Before Christmas 2012, Russell had called me, his friend (and secret crush) of two years, to ask me out in celebration of my finals being over and my Master's coursework finally being complete. Unfortunately, I flew back to Vegas that very night so I had to say "No, but raincheck please?" Over Christmas break I remember showing my best friend Jessica the facebook pages of the three eligible young men I had in mind for the new year 2013. Jessica was absolutely Team Russell, who was bachelor #2. I remember her explaining, "He looks like your style. It's like you already dress him!" PS. I AM crazy about the mix of good-old-baseball-cap-boy and buttoned-down-casual-man he has fashioned for himself (see: the swanky collar above and the adorable fanboy outfit below).


After a sweet 2012 Christmas spent with family, I flew back on New Year's Eve, donned my stripey new Dress with a capital D, and set out to attend a big party thrown at a friend's house nearby. I saw Russell there, and I remember we had to shout at each other to have a conversation, the place was so packed. He actually asked me to step outside for a second, explaining that crowds like that get him anxious. Since then, he's told me he was worried I didn't feel comfortable around him, because the conversation didn't last long. I have since reminded him that he brought me out into 20 degree air wearing nothing but a simple sheath dress! We talked, we returned to the party, the countdown to 2013 came and went, I think we were in different social orbits in opposite sides of the room. About ten minutes later he noticed me gathering my things to walk home and offered me a ride (leaving behind his brother, Michael, who was just visiting for the weekend and knew no one there :). We sat in his car outside my house talking for probably 15-20 minutes, and a youtube video was mentioned, so I invited him in to watch it. At this point, apparently, he thought I was TOTALLY on the hook for hooking up. It crossed my mind that we might kiss, but I brushed off that thought before I'd even unlocked the door because I thought Russell was WAY too gunshy for that, and besides, we were just friends.

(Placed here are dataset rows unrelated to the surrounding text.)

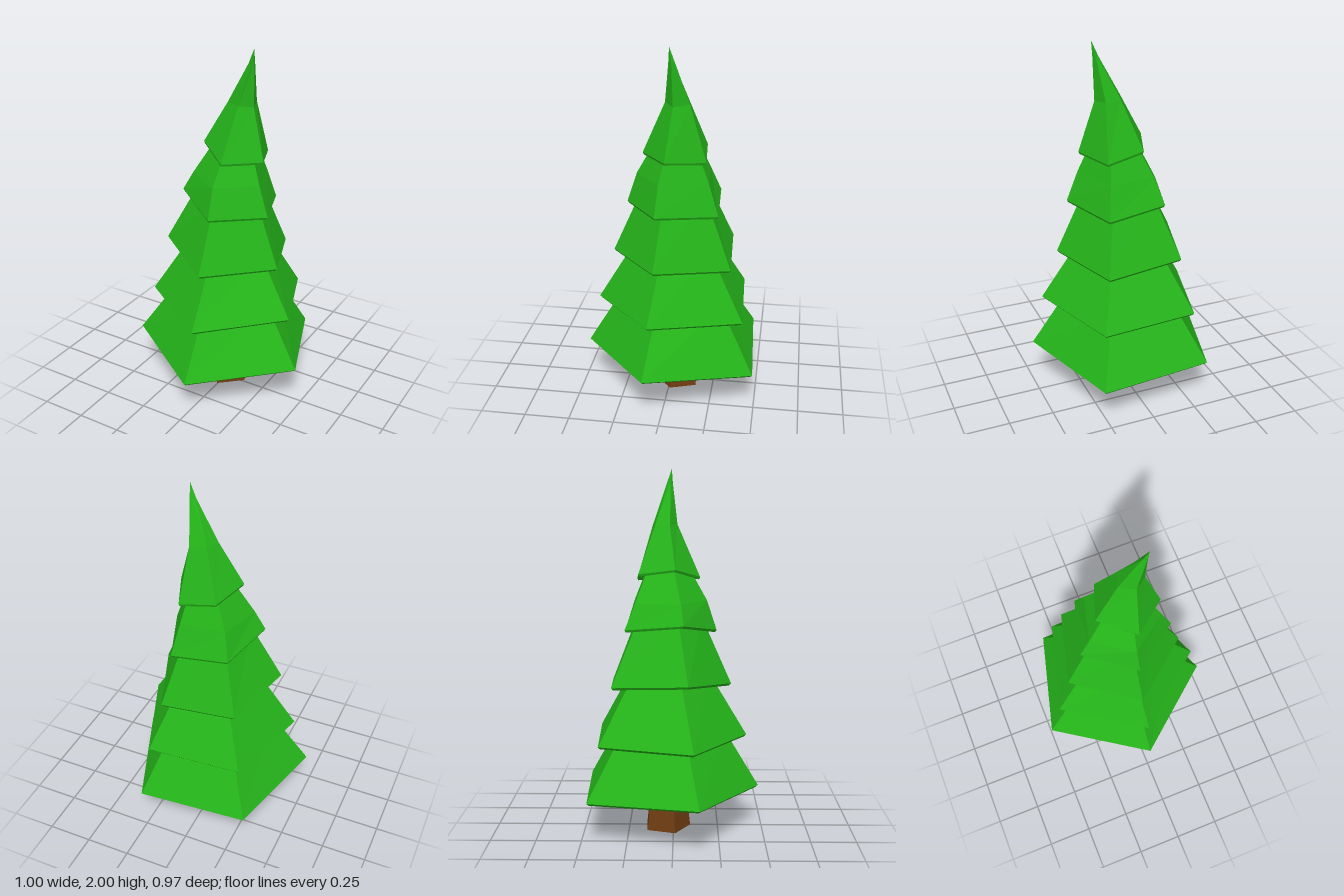
import * as THREE from 'three';

const SIDES = 5;

// Five corners per ring, in order: back left, back right, right, front, left. Each is [x, y, z].
const tiers = [
  { rim: [[-0.34, 0.245, -0.46], [0.28, 0.225, -0.49], [0.5, 0.265, 0.09], [0.02, 0.232, 0.48], [-0.5, 0.265, 0.14]],
    upper: [[0.59, 0.58, 0, -0.04]] },
  { rim: [[-0.28, 0.54, -0.4], [0.25, 0.53, -0.425], [0.44, 0.56, 0.07], [0.03, 0.528, 0.41], [-0.42, 0.54, 0.11]],
    upper: [[0.51, 0.89, 0.01, -0.04]] },
  { rim: [[-0.225, 0.85, -0.33], [0.197, 0.815, -0.35], [0.35, 0.84, 0.05], [0.02, 0.825, 0.32], [-0.335, 0.88, 0.08]],
    upper: [[0.53, 1.2, 0.01, -0.04]] },
  { rim: [[-0.155, 1.15, -0.26], [0.165, 1.11, -0.275], [0.285, 1.13, 0.05], [0.03, 1.125, 0.237], [-0.24, 1.185, 0.055]],
    upper: [[0.78, 1.29, 0.018, -0.032], [0.42, 1.48, 0.04, -0.04]] },
  { rim: [[-0.06, 1.44, -0.19], [0.145, 1.4, -0.205], [0.23, 1.415, 0.005], [0.055, 1.415, 0.145], [-0.13, 1.47, 0.01]],
    upper: [] },
];

// Skin consecutive rings from bottom to top; both ends are closed with fans.
function loft(rings, material, name) {
  const pos = [];
  const tri = (a, b, c) => pos.push(...a, ...b, ...c);
  for (let r = 0; r < rings.length - 1; r++) {
    const lo = rings[r], hi = rings[r + 1];
    for (let i = 0; i < SIDES; i++) {
      const j = (i + 1) % SIDES;
      tri(lo[j], lo[i], hi[i]);
      tri(lo[j], hi[i], hi[j]);
    }
  }
  const first = rings[0], last = rings[rings.length - 1];
  for (let i = 1; i < SIDES - 1; i++) {
    tri(first[0], first[i], first[i + 1]);
    tri(last[0], last[i + 1], last[i]);
  }
  const geometry = new THREE.BufferGeometry();
  geometry.setAttribute('position', new THREE.Float32BufferAttribute(pos, 3));
  geometry.computeVertexNormals();
  const mesh = new THREE.Mesh(geometry, material);
  mesh.name = name;
  return mesh;
}

const centre = (ring, k) => ring.reduce((s, p) => s + p[k], 0) / SIDES;

// Shrunken flat copy of a rim, moved to a new centre and height
function flatRing(rim, [s, y, x, z]) {
  const cx = centre(rim, 0), cz = centre(rim, 2);
  return rim.map(p => [x + s * (p[0] - cx), y, z + s * (p[2] - cz)]);
}

// Thin lip just below and inside a rim
function lipRing(rim) {
  const cx = centre(rim, 0), cz = centre(rim, 2);
  return rim.map(p => [cx + 0.97 * (p[0] - cx), p[1] - 0.013, cz + 0.97 * (p[2] - cz)]);
}

export function createModel() {
  const group = new THREE.Group();
  group.name = 'pineTree';
  const green = new THREE.MeshStandardMaterial({ color: 0x25b41a, flatShading: true });
  const brown = new THREE.MeshStandardMaterial({ color: 0x6e3c12, flatShading: true });

  // Foliage: hollow underside, then lip, rim and slope of each tier
  const rings = [flatRing(tiers[0].rim, [0.2, 0.32, -0.01, -0.03])];
  for (const { rim, upper } of tiers) {
    rings.push(lipRing(rim), rim, ...upper.map(u => flatRing(rim, u)));
  }
  // Bent top, leaning to one side
  rings.push([[0.03, 1.7, -0.1], [0.12, 1.7, -0.115], [0.15, 1.69, -0.03], [0.085, 1.7, 0.02], [0, 1.7, -0.02]]);
  rings.push([[0.138, 1.92, -0.032], [0.148, 1.92, -0.04], [0.155, 1.92, -0.022], [0.142, 1.92, -0.006], [0.122, 1.92, -0.018]]);
  rings.push(Array.from({ length: SIDES }, () => [0.157, 2, -0.012]));
  group.add(loft(rings, green, 'foliage'));

  // Trunk, narrowest a little above the ground
  const foot = [[-0.09, 0, -0.145], [0.07, 0, -0.152], [0.12, 0, -0.01], [0, 0, 0.095], [-0.135, 0, 0.01]];
  const trunk = [foot, flatRing(foot, [0.86, 0.15, -0.007, -0.04]), flatRing(foot, [0.94, 0.36, -0.007, -0.04])];
  group.add(loft(trunk, brown, 'trunk'));

  return group;
}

We talked on the couch for at least an hour, I remember discussing really deep topics for "just friends," including, ironically, the idea that no one needs more than one year of dating to decide to get married (look at us, eating our words!). Sometime after one am Russell realized his brother was stranded and he rose to leave. He hugged me and I hugged him... for a while. :) Both of us still fight over who was "lingering" during that hug!! I swear he was the one holding on!! We then pulled back, and bam- three little kisses! Said good night to one another, and I closed the door, smiling, although slightly worried that I had just shot a giant hole in a great friendship. Fortunately, he called the next day to ask for a date and so here we are, a year later, marveling at the fun two people can have and how cool love is. Here's to a great 2014 ahead!